Ruling Divisions: The Politics of Brexit
By Tim Haughton, Wayne State University
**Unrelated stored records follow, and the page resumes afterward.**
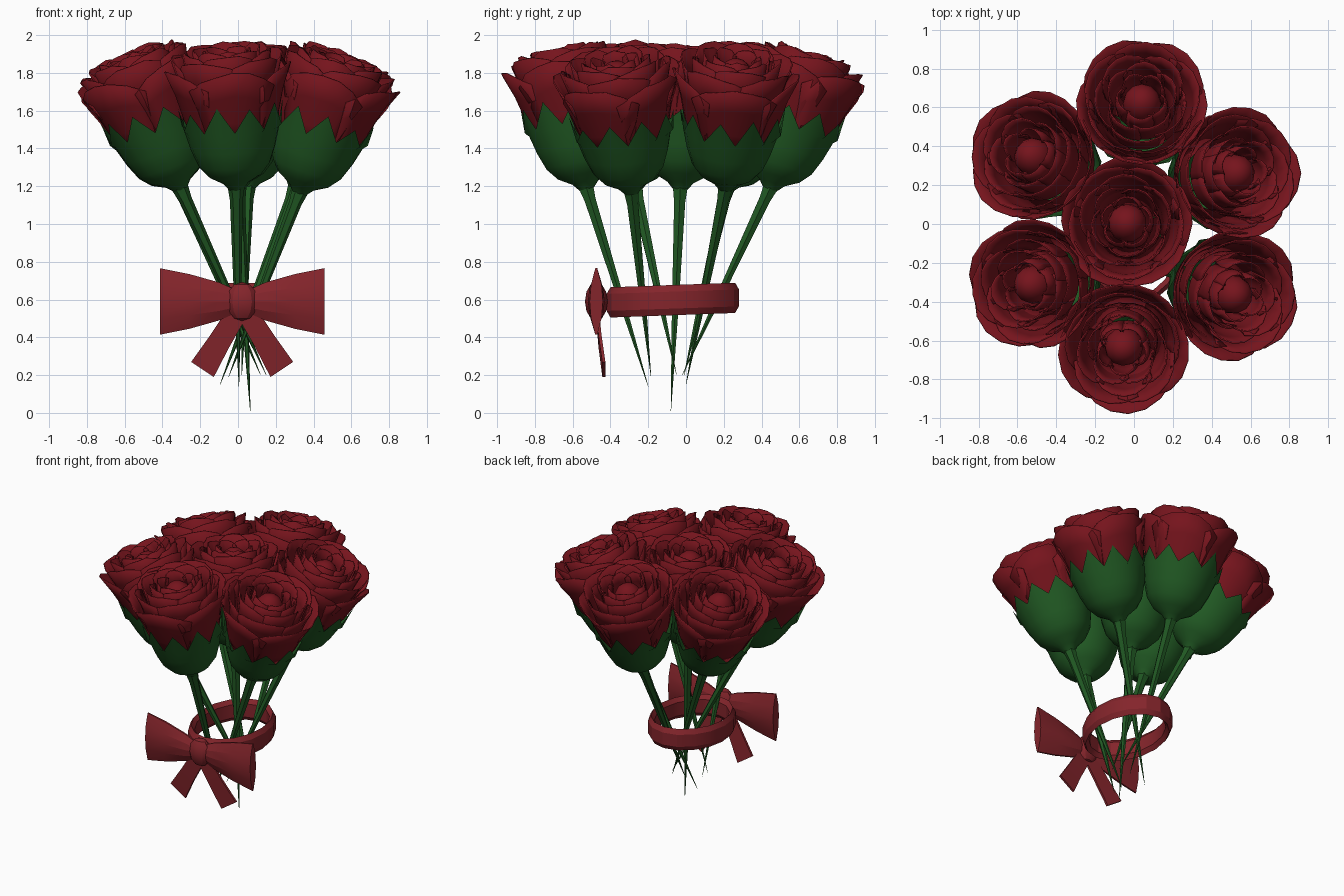
import bpy, bmesh, random
from math import sin, cos, pi, radians
from mathutils import Vector, Matrix

if "Cube" in bpy.data.objects:
    bpy.data.objects.remove(bpy.data.objects["Cube"])
random.seed(4)

def material(name, rgb):
    m = bpy.data.materials.new(name)
    m.diffuse_color = (*rgb, 1)
    m.use_nodes = True
    m.node_tree.nodes["Principled BSDF"].inputs["Base Color"].default_value = m.diffuse_color
    return m

RED = material("petal_red", (0.18, 0.007, 0.012))
GREEN = material("leaf_green", (0.015, 0.10, 0.017))
RIBBON = material("ribbon_red", (0.23, 0.018, 0.024))

def finish(bm, name, mat, angle=30, recalc=True):
    if recalc:
        bmesh.ops.recalc_face_normals(bm, faces=bm.faces)
    me = bpy.data.meshes.new(name)
    bm.to_mesh(me)
    bm.free()
    ob = bpy.data.objects.new(name, me)
    bpy.context.collection.objects.link(ob)
    me.materials.append(mat)
    bpy.ops.object.select_all(action='DESELECT')
    ob.select_set(True)
    bpy.context.view_layer.objects.active = ob
    bpy.ops.object.shade_smooth_by_angle(angle=radians(angle))
    return ob

def skin(bm, rows, closed=True, caps=False):
    """Bridge successive rows of points with quads."""
    vs = [[bm.verts.new(p) for p in row] for row in rows]
    n = len(vs[0])
    for a, b in zip(vs, vs[1:]):
        for i in range(n if closed else n - 1):
            j = (i + 1) % n
            bm.faces.new((a[i], a[j], b[j], b[i]))
    if caps:
        bm.faces.new(vs[0][::-1])
        bm.faces.new(vs[-1])

def ring(r, z, n):
    return [Vector((r * cos(2 * pi * i / n), r * sin(2 * pi * i / n), z)) for i in range(n)]

def frame(origin, axis, spin=0):
    q = Vector((0, 0, 1)).rotation_difference(axis.normalized())
    return Matrix.Translation(origin) @ q.to_matrix().to_4x4() @ Matrix.Rotation(spin, 4, 'Z')

def petal(bm, profile, facing, half, dip):
    """Curved sheet following an (r, z) profile, with a rounded pointed lip."""
    cols = 6
    rows = []
    for k, (r, z) in enumerate(profile):
        f = k / (len(profile) - 1)
        row = []
        for c in range(cols + 1):
            u = 2 * c / cols - 1
            a = facing + u * half * (0.8 + 0.2 * f)
            rr = r - 0.03 * f * u * u
            row.append((rr * cos(a), rr * sin(a), z - dip * f * abs(u) ** 2.2 + random.uniform(-.008, .008) * f))
        rows.append(row)
    skin(bm, rows, closed=False)

# petal layers: profile, half width, lip drop at the sides
LAYERS = [
    ([(.17, .22), (.245, .38), (.285, .53), (.335, .66)], .82, .10),
    ([(.16, .28), (.24, .45), (.265, .60), (.295, .71)], .80, .06),
    ([(.14, .34), (.21, .50), (.225, .63), (.240, .735)], .78, .05),
    ([(.12, .40), (.175, .53), (.18, .64), (.185, .745)], .78, .05),
    ([(.09, .42), (.135, .55), (.14, .65), (.130, .74)], .78, .04),
]

def rose(name, base, head, tip, spin):
    base, head, tip = Vector(base), Vector(head), Vector(tip)
    M = frame(base, head - base, spin)
    # petals
    bm = bmesh.new()
    for k, (prof, half, dip) in enumerate(LAYERS):
        for i in range(5):
            petal(bm, prof, 2 * pi * (i + .5 * k) / 5 + random.uniform(-.1, .1), half, dip)
    bmesh.ops.transform(bm, matrix=M, verts=bm.verts)
    ob = finish(bm, name + "_petals", RED, 20)
    s = ob.modifiers.new("thickness", 'SOLIDIFY')
    s.thickness = 0.008
    # closed bud at the centre
    bm = bmesh.new()
    bmesh.ops.create_uvsphere(bm, u_segments=12, v_segments=8, radius=.1,
                              matrix=M @ Matrix.Translation((0, 0, .60)) @ Matrix.Diagonal((1, 1, 1.2, 1)))
    finish(bm, name + "_bud", RED, 40)
    # calyx cup with toothed sepals
    n = 20
    bm = bmesh.new()
    rows = [ring(r, z, n) for r, z in ((.035, -.02), (.07, .02), (.14, .06), (.19, .12), (.225, .21), (.252, .31))]
    teeth = ring(.272, .33, n)
    for i, p in enumerate(teeth):
        if i % 2:
            p.z = .40 + random.uniform(0, .07)
            p.x, p.y = p.x * (1 + .3 * (p.z - .36)), p.y * (1 + .3 * (p.z - .36))
    skin(bm, rows + [teeth])
    bmesh.ops.transform(bm, matrix=M, verts=bm.verts)
    finish(bm, name + "_calyx", GREEN, 40)
    # stem tapering to a point
    L = (base - tip).length
    bm = bmesh.new()
    skin(bm, [ring(.001, 0, 6), ring(.02, L * .45, 6), ring(.034, L * .93, 6), ring(.05, L + .03, 6)], caps=True)
    bmesh.ops.transform(bm, matrix=frame(tip, base - tip), verts=bm.verts)
    finish(bm, name + "_stem", GREEN, 40)

# base of head, centre of lip, stem tip
rose("centre_rose", (0, -.03, 1.2), (-.04, .01, 1.9), (.065, -.08, .01), .3)
rose("front_rose", (-.01, -.53, 1.2), (-.06, -.65, 1.9), (.005, -.2, .14), 1.0)
rose("back_rose", (.05, .45, 1.2), (.04, .65, 1.88), (.02, -.02, .2), 2.1)
rose("back_right_rose", (.31, .21, 1.2), (.56, .27, 1.87), (-.095, 0, .15), .1)
rose("front_right_rose", (.33, -.29, 1.18), (.55, -.38, 1.88), (-.05, -.185, .19), .7)
rose("front_left_rose", (-.31, -.27, 1.2), (-.56, -.32, 1.88), (.15, -.05, .2), 1.5)
rose("back_left_rose", (-.31, .22, 1.2), (-.56, .37, 1.87), (.12, -.01, .2), 2.6)

# ribbon band: chamfered section swept round an ellipse
bm = bmesh.new()
section = [(-.045, -.05), (-.02, -.08), (0, -.045), (0, .045), (-.02, .08), (-.045, .05)]
rows = []
for i in range(17):
    a = 2 * pi * i / 16
    rows.append([((.27 + d) * cos(a), -.07 + (.35 + d) * sin(a), .597 + z + .012 * sin(a)) for d, z in section])
skin(bm, rows)
bmesh.ops.remove_doubles(bm, verts=bm.verts, dist=1e-4)
finish(bm, "ribbon_band", RIBBON, 25)

# bow loops and tails, mirrored about the knot
CX, CY, CZ = .022, -.475, .59
for side, s in (("left", -1), ("right", 1)):
    bm = bmesh.new()
    rows = []
    for x, h, t in ((.03, .06, .03), (.12, .10, .042), (.28, .145, .045), (.435, .176, .035)):
        rows.append([(CX + s * x, CY + t * ty, CZ + h * hz) for ty, hz in
                     ((-.15, 1), (-.8, .5), (-1, 0), (-.8, -.5), (-.15, -1),
                      (.15, -1), (.8, -.5), (1, 0), (.8, .5), (.15, 1))])
    skin(bm, rows, caps=True)
    finish(bm, side + "_bow_loop", RIBBON, 15)

    bm = bmesh.new()
    rows = []
    for xa, za, xb, zb, y in ((.07, .56, -.03, .52, -.47), (.17, .41, .07, .345, -.455), (.27, .27, .15, .19, -.435)):
        rows.append([(CX + s * xa, y - .008, za), (CX + s * xb, y - .008, zb),
                     (CX + s * xb, y + .008, zb), (CX + s * xa, y + .008, za)])
    skin(bm, rows, caps=True)
    finish(bm, side + "_bow_tail", RIBBON, 15)

# knot
bm = bmesh.new()
bmesh.ops.create_uvsphere(bm, u_segments=10, v_segments=6, radius=1,
                          matrix=Matrix.Translation((CX, CY, CZ)) @ Matrix.Diagonal((.088, .06, .103, 1)))
finish(bm, "bow_knot", RIBBON, 25)
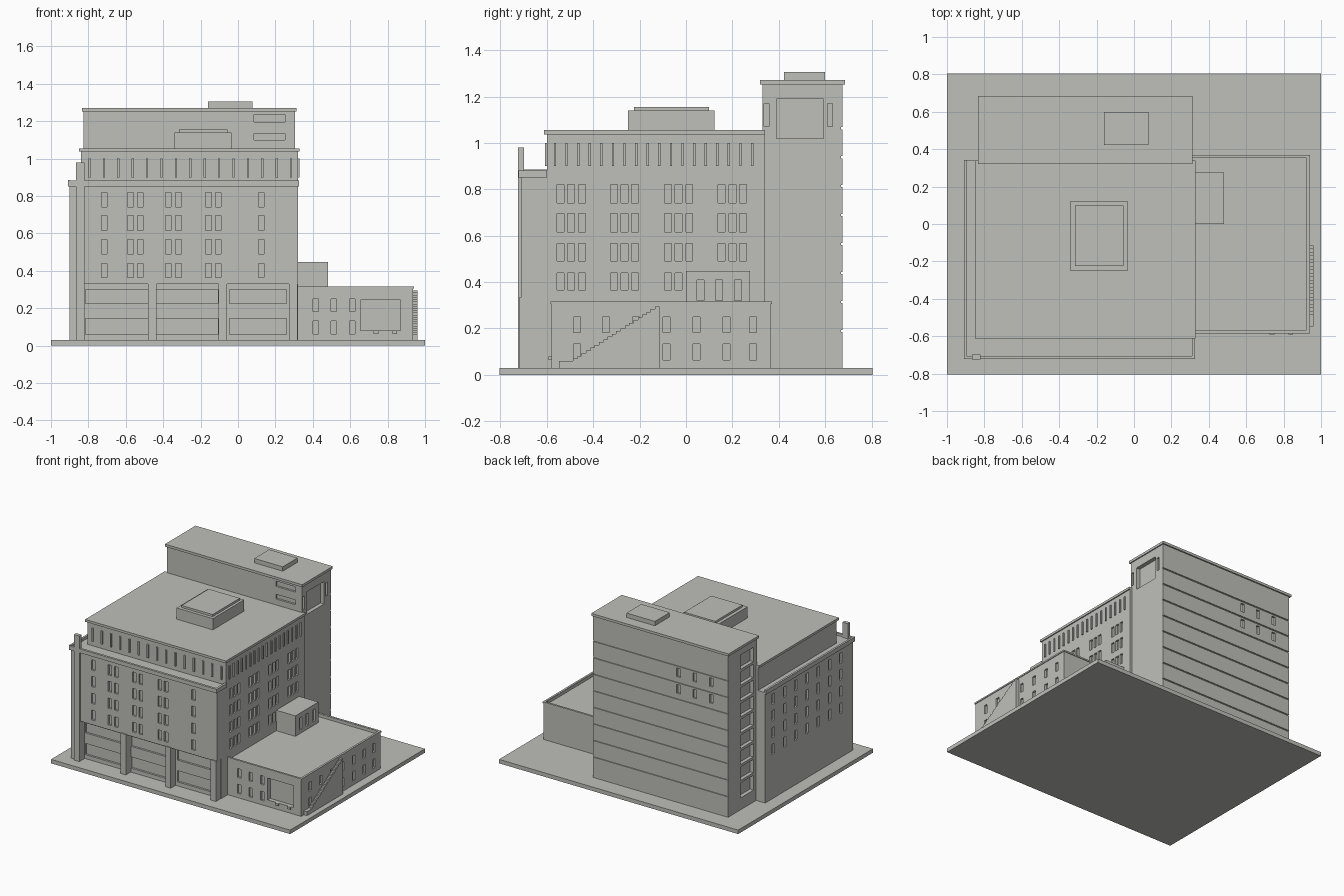
import bpy, bmesh

stone = bpy.data.materials.new("warm_grey_stone")
stone.diffuse_color = (0.52, 0.525, 0.495, 1)


def boxes(name, items):
    """One object made of boxes given as (x0, x1, y0, y1, z0, z1)."""
    bm = bmesh.new()
    for x0, x1, y0, y1, z0, z1 in items:
        vs = bmesh.ops.create_cube(bm, size=1)["verts"]
        for v in vs:
            v.co = ((x0 + x1) / 2 + v.co.x * (x1 - x0),
                    (y0 + y1) / 2 + v.co.y * (y1 - y0),
                    (z0 + z1) / 2 + v.co.z * (z1 - z0))
    me = bpy.data.meshes.new(name)
    bm.to_mesh(me)
    bm.free()
    me.materials.append(stone)
    ob = bpy.data.objects.new(name, me)
    bpy.context.collection.objects.link(ob)
    return ob


def carve(ob, items):
    """Cut recesses into an object."""
    cutter = boxes(ob.name + "_cutter", items)
    cutter.hide_render = True
    mod = ob.modifiers.new("recesses", 'BOOLEAN')
    mod.operation = 'DIFFERENCE'
    mod.solver = 'EXACT'
    mod.object = cutter
    bpy.context.view_layer.objects.active = ob
    bpy.ops.object.modifier_apply(modifier=mod.name)
    bpy.data.objects.remove(cutter, do_unlink=True)


def windows(axis, wall, centres, rows, w=0.03, d=0.015):
    """Recess boxes on a wall plane; axis is the wall normal."""
    out = []
    for c in centres:
        for z0, z1 in rows:
            if axis == 'x':
                out.append((wall - d, wall + d, c - w / 2, c + w / 2, z0, z1))
            else:
                out.append((c - w / 2, c + w / 2, wall - d, wall + d, z0, z1))
    return out


# Ground slab
boxes("base_slab", [(-1, 1, -0.805, 0.805, 0, 0.03)])

# Main block with recessed ground floor and four rows of windows
rows = [(0.365, 0.44), (0.49, 0.567), (0.617, 0.695), (0.742, 0.82)]
main = boxes("main_block", [(-0.90, 0.32, -0.71, 0.34, 0.02, 0.865)])
carve(main, [(-0.82, 0.4, -0.8, -0.66, 0.03, 0.33)])
cuts = windows('y', -0.71, [-0.715, -0.575, -0.522, -0.372, -0.318, -0.158, -0.105, 0.125], rows)
triples = [c + k * 0.046 for c in (-0.495, -0.265, -0.032, 0.2) for k in (-1, 0, 1)]
cuts += windows('x', 0.32, triples, rows)
cuts += windows('x', -0.90, [0.24 - 0.134 * i for i in range(7)], rows)
for x0, x1 in ((-0.815, -0.48), (-0.435, -0.107), (-0.045, 0.26)):
    for z0, z1 in ((0.06, 0.145), (0.225, 0.30)):
        cuts.append((x0, x1, -0.7, -0.645, z0, z1))
carve(main, cuts)

# Columns and tall corner pier
boxes("front_columns", [(x, x + 0.045, -0.718, -0.65, 0.03, 0.335)
                        for x in (-0.48, -0.105, 0.272)])
boxes("corner_pier", [(-0.865, -0.82, -0.725, -0.698, 0.03, 0.98)])

# Parapet around the lower roof
boxes("lower_parapet", [(-0.91, 0.327, -0.722, -0.705, 0.852, 0.882),
                        (-0.91, -0.895, -0.72, 0.342, 0.852, 0.885),
                        (0.31, 0.327, -0.72, -0.60, 0.852, 0.882)])

# Set-back top storey with fins and roof slab
boxes("top_storey", [(-0.84, 0.32, -0.60, 0.34, 0.86, 1.04)])
fins = [(-0.80 + 0.077 * i, -0.788 + 0.077 * i, -0.609, -0.59, 0.90, 1.0) for i in range(15)]
fins += [(0.31, 0.329, -0.57 + 0.05 * i, -0.56 + 0.05 * i, 0.90, 1.0) for i in range(18)]
boxes("top_storey_fins", fins)
boxes("main_roof_slab", [(-0.85, 0.328, -0.612, 0.34, 1.037, 1.055)])
boxes("roof_plant_room", [(-0.34, -0.035, -0.25, 0.123, 1.05, 1.14),
                          (-0.315, -0.055, -0.225, 0.10, 1.135, 1.156)])

# Rear tower
tower = boxes("rear_tower", [(-0.825, 0.305, 0.33, 0.675, 0.02, 1.26)])
cuts = [(0.275, 0.35, 0.39, 0.592, 1.02, 1.19),
        (0.29, 0.35, 0.337, 0.358, 1.07, 1.17),
        (0.29, 0.35, 0.61, 0.632, 1.07, 1.17),
        (0.085, 0.25, 0.30, 0.345, 1.10, 1.135),
        (0.085, 0.25, 0.30, 0.345, 1.195, 1.235),
        (-0.9, -0.795, 0.37, 0.53, 0.12, 1.20)]
cuts += windows('y', 0.675, [-0.41, -0.545, -0.685], [(0.98, 1.045), (0.855, 0.92)])
carve(tower, cuts)
carve(tower, [(-1, 0.5, 0.668, 0.70, 0.184 + 0.125 * i, 0.193 + 0.125 * i) for i in range(8)])
boxes("stairwell_slats", [(-0.822, -0.79, 0.365, 0.535, 0.23 + 0.12 * i, 0.25 + 0.12 * i)
                          for i in range(8)])
boxes("tower_roof_slab", [(-0.835, 0.313, 0.32, 0.685, 1.253, 1.272)])
boxes("tower_roof_box", [(-0.16, 0.078, 0.423, 0.60, 1.265, 1.305)])

# Side annex with sunken roof, windows and loading bay
annex = boxes("side_annex", [(0.31, 0.935, -0.58, 0.365, 0.02, 0.314)])
carve(annex, [(0.3, 0.922, -0.568, 0.353, 0.292, 0.4)])
low, high = (0.063, 0.132), (0.183, 0.25)
cuts = windows('y', -0.58, [0.415, 0.512, 0.61], [low, high])
cuts += windows('x', 0.935, [-0.47, -0.085, 0.045, 0.175, 0.288], [low, high])
cuts += windows('x', 0.935, [-0.345, -0.215], [high])
cuts.append((0.655, 0.87, -0.65, -0.55, 0.08, 0.245))
carve(annex, cuts)
boxes("annex_coping", [(0.32, 0.94, -0.585, -0.57, 0.305, 0.316),
                       (0.32, 0.94, 0.355, 0.37, 0.305, 0.316),
                       (0.925, 0.94, -0.585, 0.37, 0.305, 0.316)])
boxes("dock_bumpers", [(x, x + 0.025, -0.592, -0.57, 0.063, 0.08) for x in (0.725, 0.825)])

# Small penthouse on the annex
pent = boxes("annex_penthouse", [(0.31, 0.48, 0.0, 0.275, 0.28, 0.447)])
carve(pent, windows('x', 0.48, [0.063, 0.143, 0.225], [(0.32, 0.41)]))

# Outside staircase, each step reaching the ground
n = 20
y0, dy = -0.487, 0.372 / n
steps = [(0.93, 0.96, y0 + i * dy, y0 + (i + 1) * dy, 0.02, 0.07 + 0.225 * i / (n - 1))
         for i in range(n)]
steps.append((0.93, 0.96, -0.548, y0, 0.02, 0.06))
boxes("outside_stairs", steps)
Perhaps the most surprising thing about Brexit is that we should not have been surprised at all. The fuel had been amassing for decades. All it really needed was a spark, and that was duly provided by David Cameron. In calling a referendum he struck the match that unleashed a fire whose flames not only forced him to flee 10 Downing Street but also ushered in a period of political imbroglio in British politics characterized by leadership elections, an early general election, unusual political alliances, Supreme Court battles, long parliamentary debates, indecisive votes and humiliating defeats for the government, large-scale demonstrations, the resignation of another prime minister, the prorogation of Parliament, and yet another early general election. Even after the United Kingdom’s formal departure from the European Union on January 31, 2020, the turmoil continued up to and beyond the end of the transition period in December 2020.